[As an exercise, you can also compare these simulated critical values with the critical values that you'd use if you treated the t-statistic as being Student's-t distributed, even though it doesn't quite follow that distribution in small samples here. For instance, when n = 10, we have 8 degrees of freedom, and in that case the 10%, 5%, and 1% critical values are 1.3968, 1.8595, and 2.8965 respectively.]
Because the asymptotic critical values are "too small", it follows that if we were to use them, the significance levels that they would imply would be larger than what we thought we were using. We usually call the intended significance level the "nominal significance level" or "nominal size" of the test. This stands in contrast to actual significance level (rejection rate) associated with using the "wrong" critical value. The difference between these two quantities is the degree of "size distortion" that we incur by wrongly using the asymptotic critical values.
I've extended the program to simulate these actual significance levels. This program, and the associated EViews workfile, are on the code page for this blog. As expected, when n is small, the actual sizes of the test exceed the nominal sizes. We can see this in the following table.
Just for interest, here's the simulated sampling distribution for on of the cases considered. It's clear from the Jarque-Bera test that the distribution is non-normal. If it were Student's-t distributed with 8 degrees of freedom, the standard deviation would be 1.155 and the kurtosis would be 4.5.
This example involves a slightly more complex situation, but the methodology I've adopted is the same as for the first example. Once again, the EViews program and workfile are on the code page for this blog.
In this example, we're estimating a model that's non-linear in the parameters:
yi = β1 + (β2 x3i) β1 + εi ; i = 1, 2, ...., n .
The error term is normally distributed, with a zero mean. However, the usual t-test statistics won't be Student's-t distributed in finite sample. Asymptotically, these statisitcs will follow a standard normal distribution.
To complicate things further, let's consider two cases - (i) Homoskedastic errors, with var.(εi) = 1; and (ii) Heteroskedastic errors, with var.(εi) = exp(zi), where zi ~ N[0 , 1]. In the heteroskedastic case, in particular, the t-statistics will have sampling distributions that are rather messy.
In the program (which you can open using any text editor), you'll see that the true value of β2 is five, and the null hypothesis is H0: β2 = 5. Again, I've considered a positive one-sided alternative hypothesis. Here's a small selection of results for the critical values needed to ensure 10%, 5%, and 1% significance levels, for various sample sizes:

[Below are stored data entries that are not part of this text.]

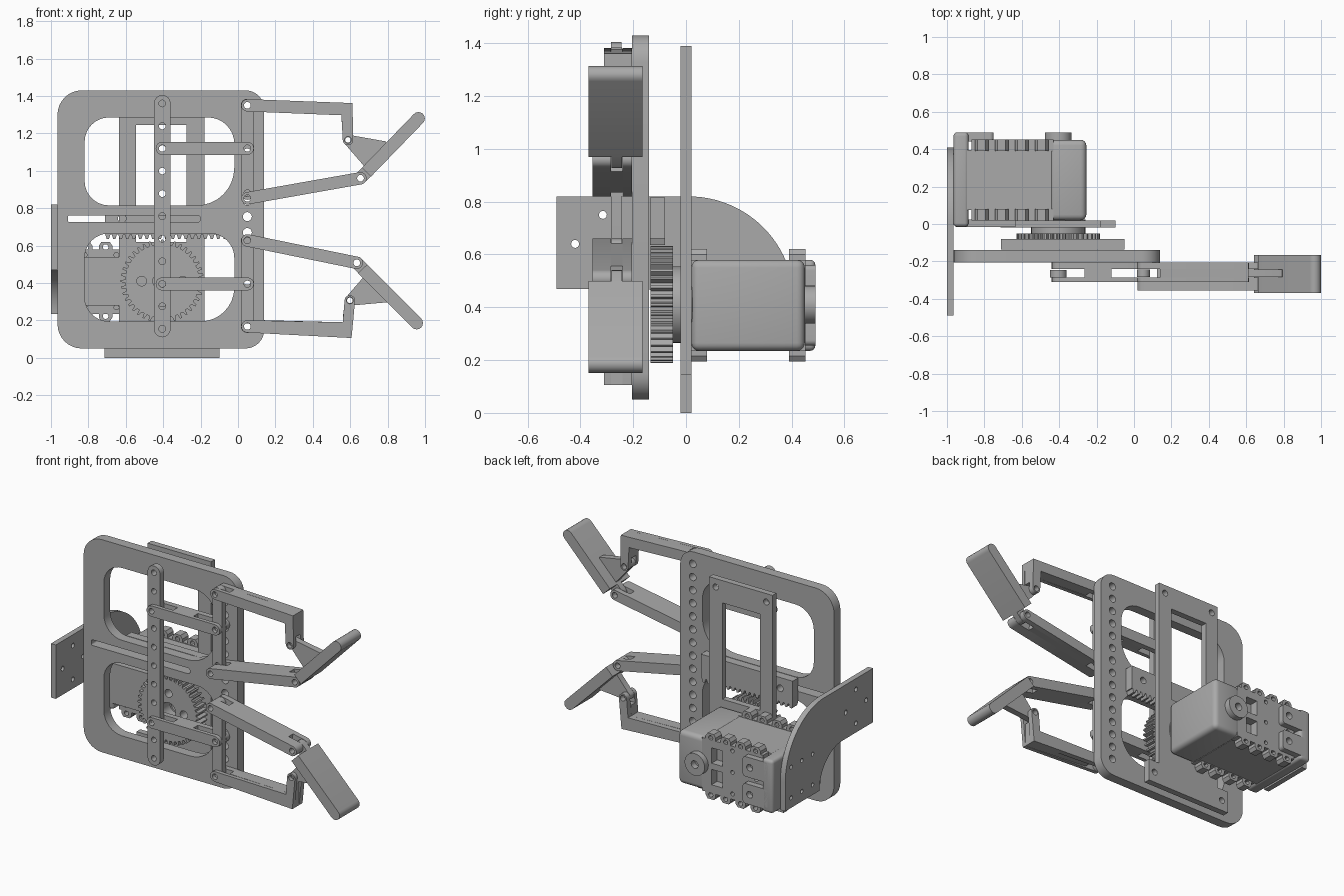
import bpy, bmesh, math
from mathutils import Matrix, Vector

cube = bpy.data.objects.get("Cube")
if cube:
    bpy.data.objects.remove(cube)

grey = bpy.data.materials.new("plain grey")
grey.use_nodes = True
grey.diffuse_color = (0.4, 0.4, 0.4, 1)
grey.node_tree.nodes["Principled BSDF"].inputs["Base Color"].default_value = (0.4, 0.4, 0.4, 1)
parts = []


def finish(name, mesh):
    mesh.materials.clear()
    mesh.materials.append(grey)
    ob = bpy.data.objects.new(name, mesh)
    bpy.context.scene.collection.objects.link(ob)
    parts.append(ob)
    return ob


# Outline helpers
def arc(cx, cz, r, a0, a1, n=8):
    angles = [math.radians(a0 + (a1 - a0) * i / n) for i in range(n + 1)]
    return [(cx + r * math.cos(a), cz + r * math.sin(a)) for a in angles]


def circle(x, z, r=0.018, n=16):
    return arc(x, z, r, 0, 360, n)[:-1]


def rect(x0, z0, x1, z1):
    return [(x0, z0), (x1, z0), (x1, z1), (x0, z1)]


def rounded(x0, z0, x1, z1, bl, br, tr, tl):
    return (arc(x0 + bl, z0 + bl, bl, 180, 270) + arc(x1 - br, z0 + br, br, 270, 360)
            + arc(x1 - tr, z1 - tr, tr, 0, 90) + arc(x0 + tl, z1 - tl, tl, 90, 180))


def capsule(p, q, r):
    a = math.degrees(math.atan2(q[1] - p[1], q[0] - p[0]))
    return arc(*q, r, a - 90, a + 90) + arc(*p, r, a + 90, a + 270)


def along(p, q, d):
    p, q = Vector(p), Vector(q)
    return tuple(p + (q - p).normalized() * d)


def plate(name, outlines, lo, hi, axis="Y"):
    """Filled outline with holes, extruded from lo to hi along an axis."""
    cu = bpy.data.curves.new(name, "CURVE")
    cu.dimensions, cu.fill_mode = "2D", "BOTH"
    cu.extrude = (hi - lo) / 2
    for pts in outlines:
        sp = cu.splines.new("POLY")
        sp.points.add(len(pts) - 1)
        for point, (u, v) in zip(sp.points, pts):
            point.co = (u, v, 0, 1)
        sp.use_cyclic_u = True
    tmp = bpy.data.objects.new("outline", cu)
    bpy.context.scene.collection.objects.link(tmp)
    graph = bpy.context.evaluated_depsgraph_get()
    mesh = bpy.data.meshes.new_from_object(tmp.evaluated_get(graph))
    bpy.data.objects.remove(tmp)
    mid = (lo + hi) / 2
    if axis == "Y":
        mat = Matrix.Translation((0, mid, 0)) @ Matrix.Rotation(math.pi / 2, 4, "X")
    else:
        mat = Matrix(((0, 0, 1, mid), (1, 0, 0, 0), (0, 1, 0, 0), (0, 0, 0, 1)))
    bm = bmesh.new()
    bm.from_mesh(mesh)
    bm.transform(mat)
    bmesh.ops.remove_doubles(bm, verts=bm.verts, dist=1e-5)
    bmesh.ops.recalc_face_normals(bm, faces=bm.faces)
    bm.to_mesh(mesh)
    bm.free()
    return finish(name, mesh)


def box(name, lo, hi, bevel=0.0):
    lo, hi = Vector(lo), Vector(hi)
    bm = bmesh.new()
    bmesh.ops.create_cube(bm, size=1)
    bm.transform(Matrix.Translation((lo + hi) / 2) @ Matrix.Diagonal((*(hi - lo), 1)))
    if bevel:
        bmesh.ops.bevel(bm, geom=bm.edges[:], offset=bevel, segments=4,
                        profile=0.5, affect="EDGES")
    mesh = bpy.data.meshes.new(name)
    bm.to_mesh(mesh)
    bm.free()
    return finish(name, mesh)


# Main frame plate with two windows, a slot and a column of holes
plate("main_plate", [
    rounded(-0.965, 0.05, 0.14, 1.43, 0.13, 0.1, 0.1, 0.13),
    rounded(-0.82, 0.815, -0.02, 1.285, 0.13, 0.2, 0.14, 0.13),
    rounded(-0.82, 0.195, -0.02, 0.665, 0.13, 0.18, 0.13, 0.13),
    rounded(-0.91, 0.725, -0.2, 0.762, 0.01, 0.018, 0.018, 0.01)]
    + [circle(0.05, 0.16 + 0.085 * i, 0.024) for i in range(15)], -0.205, -0.14)

# Rear mounting frame
plate("rear_frame", [
    [(-0.715, 0), (-0.1, 0), (-0.1, 0.145), (-0.18, 0.145), (-0.18, 1.39),
     (-0.635, 1.39), (-0.635, 0.145), (-0.715, 0.145)],
    rect(-0.545, 0.62, -0.275, 1.245)]
    + [circle(x, 1.335, 0.02) for x in (-0.59, -0.227)]
    + [circle(x, 0.07, 0.02) for x in (-0.67, -0.145)], -0.02, 0.02)

# Side plate with a quarter-round sweep
plate("side_plate", [
    arc(0.01, 0.42, 0.4, 0, 90, 24) + [(-0.49, 0.82), (-0.49, 0.47)]
    + arc(-0.175, 0.235, 0.235, 90, 0, 16) + [(0.41, 0.235)]]
    + [circle(-0.315 + dy, 0.64 + dz, 0.015)
       for dy, dz in ((0, 0.11), (0, -0.11), (0.105, 0), (-0.105, 0))]
    + [circle(y, z, 0.013) for y in (0.13, 0.24, 0.35) for z in (0.3, 0.5)],
    -1.0, -0.965, "X")

# Gear
TEETH = 40
GX, GZ = -0.405, 0.41
gear = []
for i in range(TEETH):
    for frac, r in ((-0.3, 0.198), (-0.14, 0.222), (0.14, 0.222), (0.3, 0.198)):
        a = 2 * math.pi * (i + frac) / TEETH
        gear.append((GX + r * math.cos(a), GZ + r * math.sin(a)))
plate("gear", [gear, circle(GX, GZ, 0.05, 24)]
      + [circle(GX + 0.11 * math.cos(a), GZ + 0.11 * math.sin(a), 0.026)
         for a in (0, math.pi / 2, math.pi, -math.pi / 2)], -0.135, -0.05)

# Toothed rack
rack = [(-0.05, 0.815), (-0.71, 0.815)]
for i in range(19):
    x = -0.71 + 0.66 * i / 19
    rack += [(x, 0.66), (x + 0.008, 0.636), (x + 0.02, 0.636), (x + 0.028, 0.66)]
rack.append((-0.05, 0.66))
plate("rack", [rack, circle(-0.62, 0.745, 0.022), circle(-0.14, 0.745, 0.022)], -0.136, -0.08)

# Servo motor: body, core, covers with row of lugs, horns
box("servo_body", (-0.45, 0.02, 0.235), (-0.255, 0.45, 0.58), 0.03)
box("servo_core", (-0.905, 0.075, 0.24), (-0.44, 0.395, 0.575))
for name, y0, y1 in (("front", 0.02, 0.08), ("rear", 0.39, 0.452)):
    plate("servo_%s_cover" % name, [
        rect(-0.87, 0.235, -0.43, 0.58),
        rect(-0.58, 0.29, -0.5, 0.39), rect(-0.58, 0.43, -0.5, 0.53)]
        + [circle(x, z, 0.013) for x in (-0.82, -0.65) for z in (0.27, 0.41, 0.55)], y0, y1)
    for i in range(4):
        x = -0.815 + 0.107 * i
        for z, s in ((0.58, 1), (0.235, -1)):
            outline = [(x - 0.036, z - 0.02 * s), (x - 0.036, z + 0.02 * s),
                       (x - 0.022, z + 0.04 * s), (x + 0.022, z + 0.04 * s),
                       (x + 0.036, z + 0.02 * s), (x + 0.036, z - 0.02 * s)]
            plate("servo_%s_lug" % name, [outline, circle(x, z + 0.012 * s, 0.015)], y0, y1)
plate("servo_horn", [circle(GX, GZ, 0.145, 40), circle(GX, GZ, 0.04, 20)], -0.05, 0.025)
plate("servo_rear_hub", [circle(GX, GZ, 0.072, 32), circle(GX, GZ, 0.025)], 0.44, 0.49)

# Bracket wrapping the servo end
box("bracket_web", (-0.965, -0.015, 0.235), (-0.885, 0.49, 0.58), 0.02)
box("bracket_front_foot", (-0.955, -0.015, 0.28), (-0.63, 0.025, 0.54))
for z in (0.255, 0.43):
    plate("bracket_rear_foot", [rounded(-0.93, z, -0.75, z + 0.13, 0.02, 0.02, 0.02, 0.02),
                                circle(-0.8, z + 0.065, 0.022)], 0.44, 0.49)

# Sliding bar with evenly spaced holes
plate("slide_bar", [capsule((GX, 0.155), (GX, 1.36), 0.045)]
      + [circle(GX, 0.155 + 0.1205 * i) for i in range(11)], -0.285, -0.245)


def fork(name, p, q, r, y0, y1, cut_p, cut_q):
    """Link with a slotted fork at each end."""
    holes = [circle(*p), circle(*q)]
    plate(name + "_front_cheek", [capsule(p, q, r)] + holes, y0, -0.285)
    plate(name + "_rear_cheek", [capsule(p, q, r)] + holes, -0.24, y1)
    a, b = along(p, q, cut_p), along(q, p, cut_q)
    n = (Vector(q) - Vector(p)).normalized()
    side = Vector((-n.y, n.x)) * r
    core = [tuple(Vector(c) + s * side) for c, s in ((a, 1), (a, -1), (b, -1), (b, 1))]
    plate(name + "_core", [core], -0.2855, -0.2395)


def gripper_side(tag, post, link_z, crank, link, finger_tip, lever):
    # Post, joining link, cranked arm, finger link, finger and lever for one jaw
    plate(tag + "_post", [capsule((0.05, post[0]), (0.05, post[1]), 0.035),
                          circle(0.05, post[0]), circle(0.05, post[1]),
                          circle(0.05, link_z)], -0.283, -0.242)
    fork(tag + "_joining_link", (GX, link_z), (0.05, link_z), 0.035, -0.31, -0.205, 0.14, 0.17)
    hinge, outer, inner, end = crank
    s = 1 if outer[1] > inner[1] else -1
    root = arc(*hinge, 0.033, 90 * s, 270 * s)
    arm = root + [inner] + arc(*end, 0.028, 180 * s, 360 * s) + [outer]
    # full-height cheeks with a solid middle, slotted at both hinges
    for y0, y1 in ((-0.31, -0.285), (-0.24, -0.205)):
        plate(tag + "_crank_cheek", [arm, circle(*hinge), circle(*end)], y0, y1)
    mid = [(0.14, hinge[1] - 0.033 * s), inner, (inner[0] + 0.004, end[1] + 0.05 * s),
           (outer[0], end[1] + 0.05 * s), outer, (0.14, hinge[1] + 0.029 * s)]
    plate(tag + "_crank_core", [mid], -0.2855, -0.2395)
    p, q = link
    fork(tag + "_finger_link", p, q, 0.033, -0.355, -0.205, 0.08, 0.08)
    n = (Vector(finger_tip) - Vector(q)).normalized()
    side = Vector((-n.y, n.x)) * 0.034
    start = Vector(along(q, finger_tip, 0.045))
    a = math.degrees(math.atan2(n.y, n.x))
    plate(tag + "_finger", [arc(*finger_tip, 0.034, a - 90, a + 90)
                            + [tuple(start + side), tuple(start - side)]], -0.37, -0.165)
    plate(tag + "_knuckle", [capsule(q, along(q, finger_tip, 0.1), 0.033), circle(*q)],
          -0.283, -0.242)
    plate(tag + "_lever", [arc(*end, 0.028, 90 * s, 240 * s) + list(lever),
                           circle(*end, 0.015)], -0.283, -0.242)


gripper_side("upper", (0.88, 1.35), 1.12,
             ((0.05, 1.35), (0.612, 1.362), (0.553, 1.297), (0.588, 1.165)),
             ((0.05, 0.853), (0.655, 0.96)), (0.965, 1.28),
             ((0.67, 1.03), (0.69, 0.99), (0.81, 1.12), (0.79, 1.157)))
gripper_side("lower", (0.168, 0.625), 0.395,
             ((0.05, 0.168), (0.607, 0.106), (0.56, 0.19), (0.598, 0.307)),
             ((0.05, 0.628), (0.635, 0.508)), (0.955, 0.186),
             ((0.665, 0.425), (0.68, 0.46), (0.82, 0.32), (0.8, 0.297)))

# Smooth curved walls, sharp edges elsewhere
bpy.ops.object.select_all(action="DESELECT")
for ob in parts:
    ob.select_set(True)
bpy.context.view_layer.objects.active = parts[0]
bpy.ops.object.shade_smooth_by_angle(angle=math.radians(30))
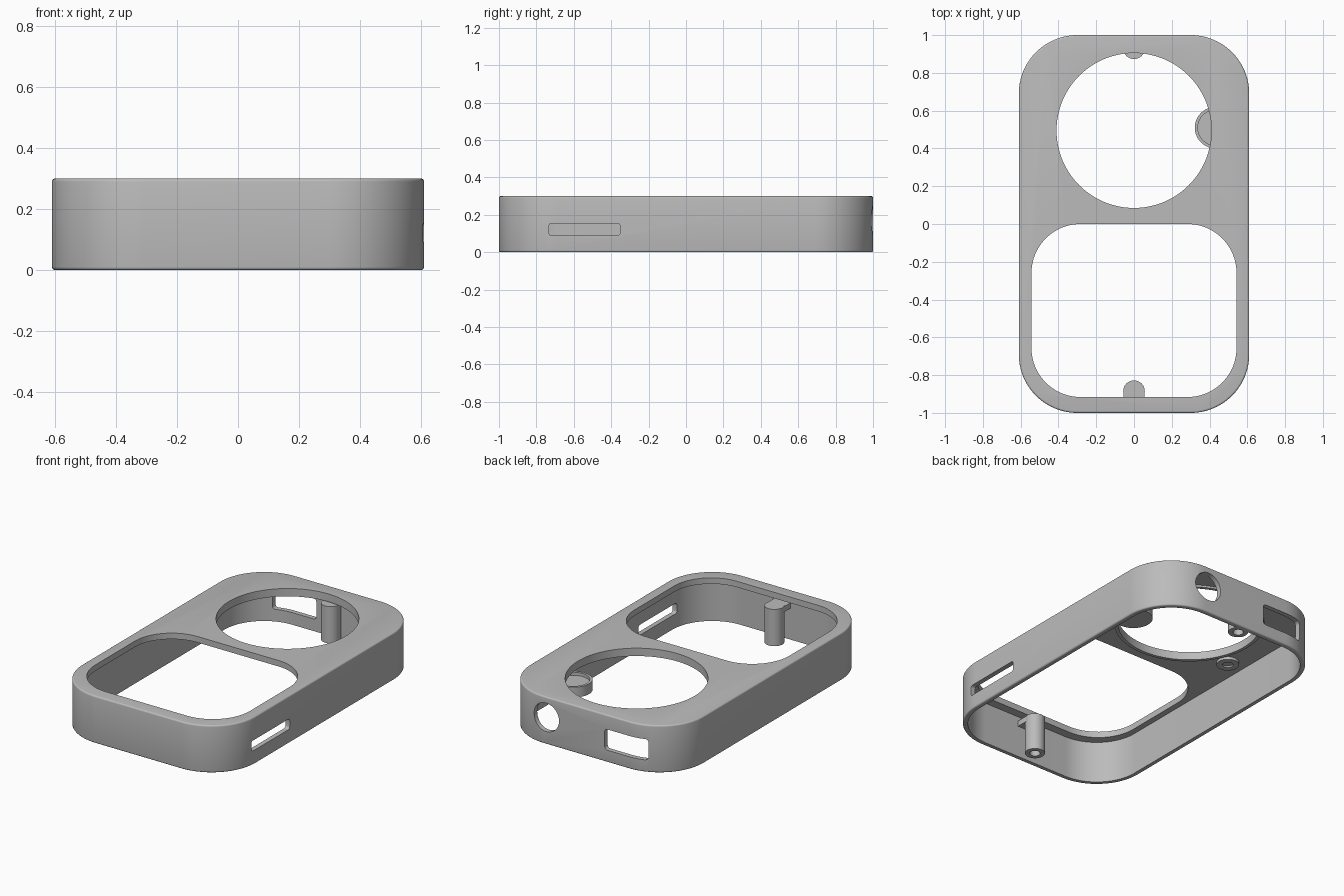
import bpy, bmesh
from math import sin, cos, pi, radians
from mathutils import Matrix, Vector

cube = bpy.data.objects.get("Cube")
if cube:
    bpy.data.objects.remove(cube, do_unlink=True)

GREY = (0.5, 0.5, 0.5, 1)
mat = bpy.data.materials.new("matte grey")
mat.use_nodes = True
mat.diffuse_color = GREY
mat.node_tree.nodes["Principled BSDF"].inputs["Base Color"].default_value = GREY


def outline(hx, hy, r, steps):
    """Rounded rectangle, counter-clockwise."""
    pts = []
    for k, (sx, sy) in enumerate([(1, 1), (-1, 1), (-1, -1), (1, -1)]):
        for i in range(steps + 1):
            a = (k + i / steps) * pi / 2
            pts.append((sx * (hx - r) + r * cos(a), sy * (hy - r) + r * sin(a)))
    return pts


def prism(name, hx, hy, r, z0, z1, at=(0, 0), fillet=0, steps=16, turn=None):
    """Rounded-rectangle solid with optional rounded rims."""
    levels = [(z0, 0), (z1, 0)]
    if fillet:
        arc = [i * pi / 8 for i in range(5)]
        low = [(z0 + fillet * (1 - sin(a)), fillet * (1 - cos(a))) for a in reversed(arc)]
        levels = low + [(z0 + z1 - z, d) for z, d in reversed(low)]
    bm = bmesh.new()
    rings = [[bm.verts.new((x, y, z)) for x, y in outline(hx - d, hy - d, r - d, steps)]
             for z, d in levels]
    n = len(rings[0])
    for a, b in zip(rings, rings[1:]):
        for i in range(n):
            j = (i + 1) % n
            bm.faces.new((a[i], a[j], b[j], b[i]))
    bm.faces.new(rings[0][::-1])
    bm.faces.new(rings[-1])
    bmesh.ops.remove_doubles(bm, verts=bm.verts, dist=1e-5)
    move = Matrix.Translation(Vector((at[0], at[1], at[2] if len(at) > 2 else 0)))
    bm.transform(move @ turn if turn else move)
    mesh = bpy.data.meshes.new(name)
    bm.to_mesh(mesh)
    bm.free()
    mesh.materials.append(mat)
    ob = bpy.data.objects.new(name, mesh)
    bpy.context.collection.objects.link(ob)
    return ob


def disc(name, r, z0, z1, at, **kw):
    return prism(name, r, r, r, z0, z1, at, **kw)


def cut(ob, *cutters):
    """Subtract the cutters, bake the result and drop them."""
    for c in cutters:
        m = ob.modifiers.new("cut", 'BOOLEAN')
        m.operation, m.solver, m.object = 'DIFFERENCE', 'EXACT', c
    deps = bpy.context.evaluated_depsgraph_get()
    baked = bpy.data.meshes.new_from_object(ob.evaluated_get(deps))
    ob.modifiers.clear()
    ob.data = baked
    for c in cutters:
        bpy.data.objects.remove(c, do_unlink=True)
    return ob


ALONG_X = Matrix(((0, 0, 1, 0), (1, 0, 0, 0), (0, 1, 0, 0), (0, 0, 0, 1)))
ALONG_Y = Matrix(((-1, 0, 0, 0), (0, 0, 1, 0), (0, 1, 0, 0), (0, 0, 0, 1)))
HOLE = (0, 0.495)

# Hollow shell with face openings and side ports
shell = cut(
    prism("shell", 0.61, 1, 0.31, 0, 0.3, fillet=0.01, steps=24),
    prism("cavity", 0.58, 0.97, 0.28, -0.1, 0.262, steps=24),
    prism("window_cutter", 0.543, 0.458, 0.26, 0.1, 0.4, (0, -0.458), steps=20),
    disc("round_cutter", 0.41, 0.1, 0.4, HOLE, steps=24),
    prism("slot_cutter", 0.19, 0.033, 0.015, -0.1, 0.1, (0.61, -0.543, 0.122),
          turn=ALONG_X, steps=5),
    prism("socket_cutter", 0.145, 0.066, 0.02, -0.15, 0.1, (-0.275, 1, 0.143),
          turn=ALONG_Y, steps=5),
    prism("jack_cutter", 0.09, 0.09, 0.09, -0.1, 0.1, (0.28, 1, 0.171), turn=ALONG_Y))

# Lip under the round opening
lip = cut(disc("round_lip", 0.43, 0.25, 0.265, HOLE, steps=24),
          disc("lip_cutter", 0.41, 0.2, 0.3, HOLE, steps=24))

# Screw posts, bored from below
posts = []
for name, y in (("front_post", -0.885), ("back_post", 0.93)):
    posts.append(cut(disc(name, 0.057, 0.003, 0.236, (0, y), steps=10),
                     disc("bore", 0.03, -0.1, 0.18, (0, y), steps=8)))

# Tab joining the front post to the wall
tab = prism("post_tab", 0.055, 0.045, 0.004, 0.2, 0.235, (0, -0.93), steps=2)

# Shallow cup beside the round opening, with a bracket to the wall
CUP = (0.432, 0.51)
cup = cut(disc("cup", 0.11, 0.12, 0.185, CUP),
          disc("cup_cutter", 0.094, 0.165, 0.3, CUP))
bracket = prism("cup_bracket", 0.04, 0.06, 0.004, 0.125, 0.16, (0.55, 0.51), steps=2)

# Small boss under the face
BOSS = (-0.465, 0.284)
boss = cut(disc("small_boss", 0.065, 0.245, 0.265, BOSS, steps=10),
           disc("boss_bore", 0.03, 0.2, 0.255, BOSS, steps=8))

# Smooth the curved walls, keep rims crisp
bpy.ops.object.select_all(action='DESELECT')
for ob in [shell, lip, tab, cup, bracket, boss] + posts:
    ob.select_set(True)
    bpy.context.view_layer.objects.active = ob
bpy.ops.object.shade_smooth_by_angle(angle=radians(30))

It's pretty clear that using the asymptotic (standard normal) critical values would lead to very misleading results. Just how misleading those results would be, in terms of size distortion, can be seen in the next table:
When the errors are heteroskedastic, quite a large sample is need before we can assume that the asymptotics have "kicked in". Finally, the following illustrative sampling distribution reveals the nature of the non-normality when n = 50:
Now, it's very important to note that these results are specific to the choices that I've made with respect to parameter values, data, and sample sizes. However, I think they answer Francesca's request.
What can we do in practice to get appropriate critical values, when we don't know the true parameter values? Well, that's when we can use another simulation technique, the so-called "bootstrap" to help us. I'll prepare a separate post to deal with this in the near future.
King, M. L. and D. E. A. Giles, 1984. Autocorrelation pre-testing in the linear model: Estimation, testing and prediction. Journal of Econometrics, 25, 35-48.
© 2013, David E. Giles